Auto shows are generally where carmakers unveil and display their newest, hottest vehicles to both industry rivals and the press. But with the current economic crisis affecting this industry on every level, many carmakers have opted out of attending auto shows to reduce expenses.
Auto shows are a form of marketing, and when money is tight, marketing and advertising are the first things that get the axe. For the first time in a long time, major companies sat out Industry Week in Vegas, and the Big 3 failed to run a single ad during the Super Bowl, the biggest ad event of the year.
And that’s why so many industry experts were surprised to find Nissan, Suzuki, Land Rover, Rolls Royce and Infiniti exhibiting their cars on the Chicago Auto Show’s floor at McCormick Place. Just one month ago, you couldn’t find them in the Detroit Cobo Center, although the Detroit Show is considered to be more popular and prestigious than the event in Chicago.
“Except Porsche and Chinese carmakers, almost all have been here,” said Mark Scarpelli, chairman of the 2009 Chicago Auto Show.
“There are big differences between the Chicago Auto Show and Detroit. Chicago is a consumer show. It is the biggest physical layout among any auto shows in North America. This is the show that gets the most attendance from the consumers. It can get the people behind the wheels and get them into the dealer’s showrooms to buy cars. But the Detroit Auto Show is more of a media and presence of automakers showing their new cars,” Scarpelli explained.
According to the introduction materials provided by the organizing committee, the Chicago Auto Show, first staged in 1901, is the largest auto show in North America and has been held more times than any other auto exposition on the continent. It is reported that the show draws about one million visitors each year.
“We have been gratified that companies have been looking for ways to stay in the show rather than reasons to leave,” said Jerry Cizek, general manager of the Chicago Auto Show.
Cizek noted that while some exhibitors have downsized their exhibits, the Chicago show has not seen the kind of exhibitor exodus experienced by other shows.

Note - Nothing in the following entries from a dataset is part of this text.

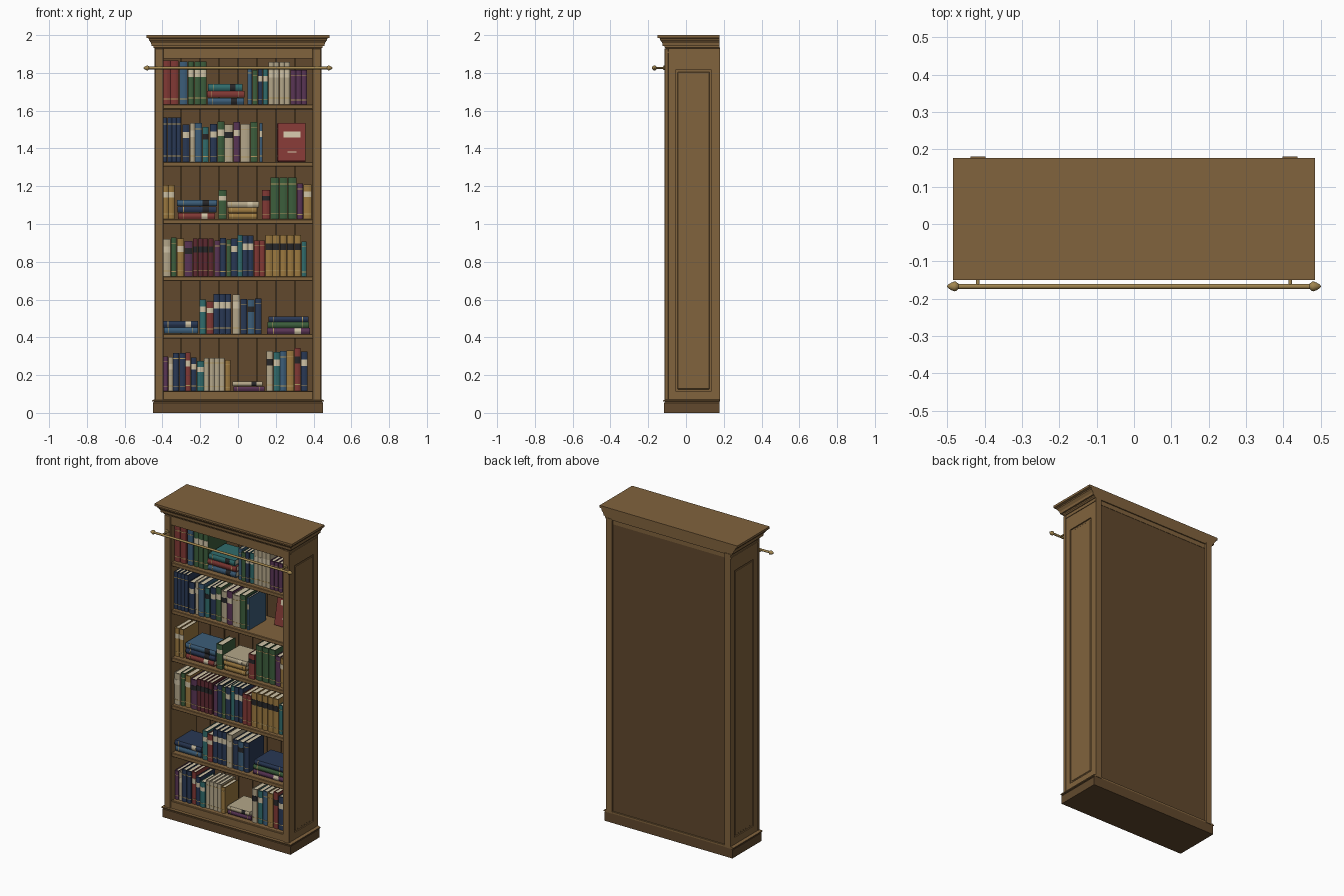
import bpy, bmesh, math, random
from mathutils import Matrix

if "Cube" in bpy.data.objects:
    bpy.data.objects.remove(bpy.data.objects["Cube"])
random.seed(4)


def mat(name, r, g, b):
    m = bpy.data.materials.new(name)
    m.diffuse_color = (r, g, b, 1)
    m.use_nodes = True
    m.node_tree.nodes["Principled BSDF"].inputs["Base Color"].default_value = m.diffuse_color
    return m


WOOD = mat("wood", 0.22, 0.125, 0.047)
DARK = mat("dark_wood", 0.12, 0.066, 0.026)
BRASS = mat("brass", 0.36, 0.24, 0.08)
PAGES = mat("pages", 0.62, 0.54, 0.38)
GOLD = mat("gilt", 0.45, 0.32, 0.12)
BLACK = mat("black_label", 0.02, 0.02, 0.022)
COVER = dict(
    red=mat("cover_red", .22, .04, .035), maroon=mat("cover_maroon", .11, .022, .03),
    blue=mat("cover_blue", .045, .11, .19), navy=mat("cover_navy", .022, .04, .09),
    green=mat("cover_green", .045, .11, .045), teal=mat("cover_teal", .03, .15, .15),
    cream=mat("cover_cream", .45, .38, .25), purple=mat("cover_purple", .10, .035, .09),
    ochre=mat("cover_ochre", .33, .19, .05))


def finish(name, bm, mats, smooth=False):
    bmesh.ops.recalc_face_normals(bm, faces=bm.faces)
    me = bpy.data.meshes.new(name)
    bm.to_mesh(me)
    bm.free()
    for m in mats:
        me.materials.append(m)
    ob = bpy.data.objects.new(name, me)
    bpy.context.collection.objects.link(ob)
    if smooth:
        bpy.context.view_layer.objects.active = ob
        ob.select_set(True)
        bpy.ops.object.shade_smooth_by_angle(angle=math.radians(40))
        ob.select_set(False)
    return ob


def prism(bm, pts, z0, z1, mi=0):
    lo = [bm.verts.new((x, y, z0)) for x, y in pts]
    hi = [bm.verts.new((x, y, z1)) for x, y in pts]
    n = len(pts)
    faces = [bm.faces.new(lo[::-1]), bm.faces.new(hi)]
    faces += [bm.faces.new((lo[i], lo[(i + 1) % n], hi[(i + 1) % n], hi[i])) for i in range(n)]
    for f in faces:
        f.material_index = mi


def rect(x0, x1, y0, y1):
    return [(x0, y0), (x1, y0), (x1, y1), (x0, y1)]


def box(name, x0, x1, y0, y1, z0, z1, m=WOOD, bevel=0.0, mirror=False):
    bm = bmesh.new()
    prism(bm, rect(x0, x1, y0, y1), z0, z1)
    ob = finish(name, bm, [m])
    if bevel:
        b = ob.modifiers.new("bevel", "BEVEL")
        b.width, b.segments = bevel, 1
    if mirror:
        ob.modifiers.new("mirror", "MIRROR")
    return ob


def loft(name, rows, m, smooth=False, mtx=Matrix()):
    bm = bmesh.new()
    rows = [[bm.verts.new(p) for p in row] for row in rows]
    n = len(rows[0])
    for a, b in zip(rows, rows[1:]):
        for i in range(n):
            bm.faces.new((a[i], a[(i + 1) % n], b[(i + 1) % n], b[i]))
    bm.faces.new(rows[0])
    bm.faces.new(rows[-1])
    bm.transform(mtx)
    return finish(name, bm, [m], smooth)


def moulding(name, prof, m):     # mitred (overhang, z) profile, flush at the back
    loft(name, [[(x, y, z) for x, y in rect(-.44 - o, .44 + o, -.105 - o, .177)] for o, z in prof], m)


def lathe(name, prof, mtx, n=16):
    ang = [2 * math.pi * i / n for i in range(n)]
    loft(name, [[(r * math.cos(a), r * math.sin(a), h) for a in ang] for r, h in prof], BRASS, True, mtx)


# plinth and cornice
moulding("plinth", [(.011, 0), (.011, .052), (.005, .060)], DARK)
moulding("plinth_bead", [(.016, .060), (.016, .066), (.003, .071)], WOOD)
moulding("cornice", [(.002, 1.928), (.008, 1.935), (.008, 1.943), (.018, 1.943), (.020, 1.958),
                     (.032, 1.974), (.032, 1.982), (.045, 1.986), (.045, 2.0)], WOOD)

# carcass sides with framed panels, and front stiles
box("side_board", .397, .430, -.095, .18, .06, 1.935, mirror=True)
for y0, y1 in ((-.095, -.055), (.135, .18)):
    box("side_frame_stile", .428, .438, y0, y1, .06, 1.935, mirror=True)
for z0, z1 in ((.06, .115), (1.815, 1.935)):
    box("side_frame_rail", .428, .438, -.055, .135, z0, z1, mirror=True)
box("side_panel", .428, .434, -.045, .125, .125, 1.805, bevel=.003, mirror=True)
box("side_bead", .43, .442, -.1, .175, 1.905, 1.913, mirror=True)
box("front_stile", .395, .441, -.114, -.092, .065, 1.93, bevel=.003, mirror=True)

# rails, shelves, back
for z0, z1 in ((.065, .113), (1.875, 1.93)):
    box("front_rail", -.395, .395, -.111, -.092, z0, z1)
SHELF = [.115 + .3035 * i for i in range(6)]
for z in SHELF:
    box("shelf", -.398, .398, -.102, .15, z - .025, z, bevel=.003)
box("carcass_top", -.4, .4, -.1, .17, 1.9, 1.93)
for i in range(8):
    box("back_plank", -.398 + .1 * i, -.302 + .1 * i, .15, .162, .07, 1.92, DARK)
box("back_panel", -.4, .4, .16, .168, .06, 1.935, DARK)

# brass rail with pointed finials
RY, RZ = -.167, 1.826
HALF = [(.007, 0), (.007, .470), (.0125, .476), (.013, .481), (.010, .489), (.005, .497), (.001, .5)]
for s in (-1, 1):
    lathe("rail_half", HALF, Matrix.Translation((0, RY, RZ)) @ Matrix.Rotation(s * math.pi / 2, 4, "Y"))
    lathe("rail_bracket", [(.005, 0), (.005, .046), (.012, .048), (.012, .054)],
          Matrix.Translation((s * .418, RY, RZ)) @ Matrix.Rotation(-math.pi / 2, 4, "X"))


# books: spine at local y=0, boards run back along +y, height along z
def book(t, d, h, col, mtx, style, cover_label=False):
    bm = bmesh.new()
    w, c = t / 2, min(.003, t * .15)
    bulge = min(.006, t * .2)
    arc = [(-w + t * i / 6, -bulge * math.sin(math.pi * i / 6)) for i in range(7)]
    prism(bm, arc + [(w, .004), (-w, .004)], 0, h)                     # rounded spine
    for x in (-w, w - c):
        prism(bm, rect(x, x + c, .003, d), 0, h)                       # boards
    prism(bm, rect(-w + c, w - c, .003, d - .005), .004, h - .004, 1)  # page block
    label = [1, 2, 1, 3, 2][style]
    for a, b, mi in [(.64, .80, label), (.14, .16, 2)] if label != 2 else [(.12, .14, 2), (.84, .86, 2)]:
        prism(bm, [(x, y - .0012) for x, y in arc] + [(w, .002), (-w, .002)], a * h, b * h, mi)
    if cover_label:
        prism(bm, rect(w, w + .001, d * .2, d * .82), h * .62, h * .78, 1)
        prism(bm, rect(w, w + .001, d * .35, d * .68), h * .22, h * .25, 1)
    bm.transform(mtx)
    finish("book", bm, [COVER[col], PAGES, GOLD, BLACK])


def row(shelf, x0, x1, height, colours):
    """Fill a span with upright books; neighbours of one colour form a matching set."""
    names, sizes = colours.split(), []
    for i, n in enumerate(names):
        same = i and names[i - 1] == n
        sizes.append(sizes[-1] if same else (random.uniform(.8, 1.2), random.uniform(.92, 1.08),
                                             random.uniform(-.005, .005), random.randrange(5)))
    unit = (x1 - x0) / sum(s[0] for s in sizes)
    x = x0
    for n, (w, k, dy, style) in zip(names, sizes):
        t, h = w * unit, height * (k if len(set(names)) > 1 else 1)
        book(t * .95, max(.13, min(.19, h * .82)), h, n,
             Matrix.Translation((x + t / 2, -.07 + dy, SHELF[shelf])), style)
        x += t


def stack(shelf, x0, x1, thick, colours):
    """Lying books, listed from the bottom, with the spines to the front."""
    for i, n in enumerate(colours.split()):
        a, b = x0 + random.uniform(0, .012), x1 - random.uniform(0, .012)
        book(thick * .97, .165, b - a, n, Matrix.Translation((a, -.065, SHELF[shelf] + thick * (i + .5)))
             @ Matrix.Rotation(math.pi / 2, 4, "Y"), random.choice((0, 1, 3)))


row(0, -.395, -.25, .195, "purple cream navy navy red")
row(0, -.25, -.18, .168, "navy teal")
row(0, -.18, -.07, .175, "cream cream cream cream")
row(0, -.07, -.04, .165, "ochre")
stack(0, -.035, .14, .026, "purple cream")
row(0, .15, .37, .215, "cream teal blue ochre red navy")
stack(1, -.40, -.21, .034, "blue navy")
row(1, -.205, -.13, .18, "teal red")
row(1, -.13, -.035, .21, "navy navy navy")
row(1, -.03, .125, .195, "cream navy blue navy")
stack(1, .15, .38, .031, "purple green navy")
row(2, -.40, -.24, .20, "cream green ochre purple")
row(2, -.24, -.13, .20, "maroon maroon maroon maroon")
row(2, -.125, .145, .205, "purple navy green navy teal navy navy red red")
row(2, .145, .335, .22, "ochre ochre ochre ochre ochre")
row(2, .335, .362, .185, "teal")
row(3, -.40, -.335, .18, "ochre ochre")
stack(3, -.33, -.11, .034, "red navy blue")
row(3, -.105, -.06, .155, "green")
stack(3, -.06, .11, .031, "ochre ochre cream")
row(3, .125, .17, .155, "red")
row(3, .172, .31, .22, "green green green")
row(3, .312, .39, .185, "purple ochre")
row(4, -.40, -.30, .235, "navy navy navy navy")
row(4, -.295, -.155, .195, "navy cream blue teal")
row(4, -.15, .105, .2, "navy green cream purple cream green")
row(4, .113, .13, .205, "blue")
row(5, -.40, -.315, .232, "red red")
row(5, -.31, -.267, .228, "blue")
row(5, -.265, -.165, .227, "green green green")
stack(5, -.165, .035, .036, "blue red teal")
row(5, .05, .16, .185, "blue green navy teal")
row(5, .162, .275, .225, "cream cream cream cream")
row(5, .278, .365, .182, "purple purple purple")

# face-out display book leaning on the back
book(.028, .145, .203, "red", Matrix.Translation((.212, .075, SHELF[4] + .003)) @ Matrix.Rotation(-.2, 4, "X")
     @ Matrix.Rotation(-math.pi / 2, 4, "Z"), 1, True)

The key to that success, according to Cizek, is that the Chicago Auto Show sells cars and trucks. For an industry starving for success, that’s an important strength to own.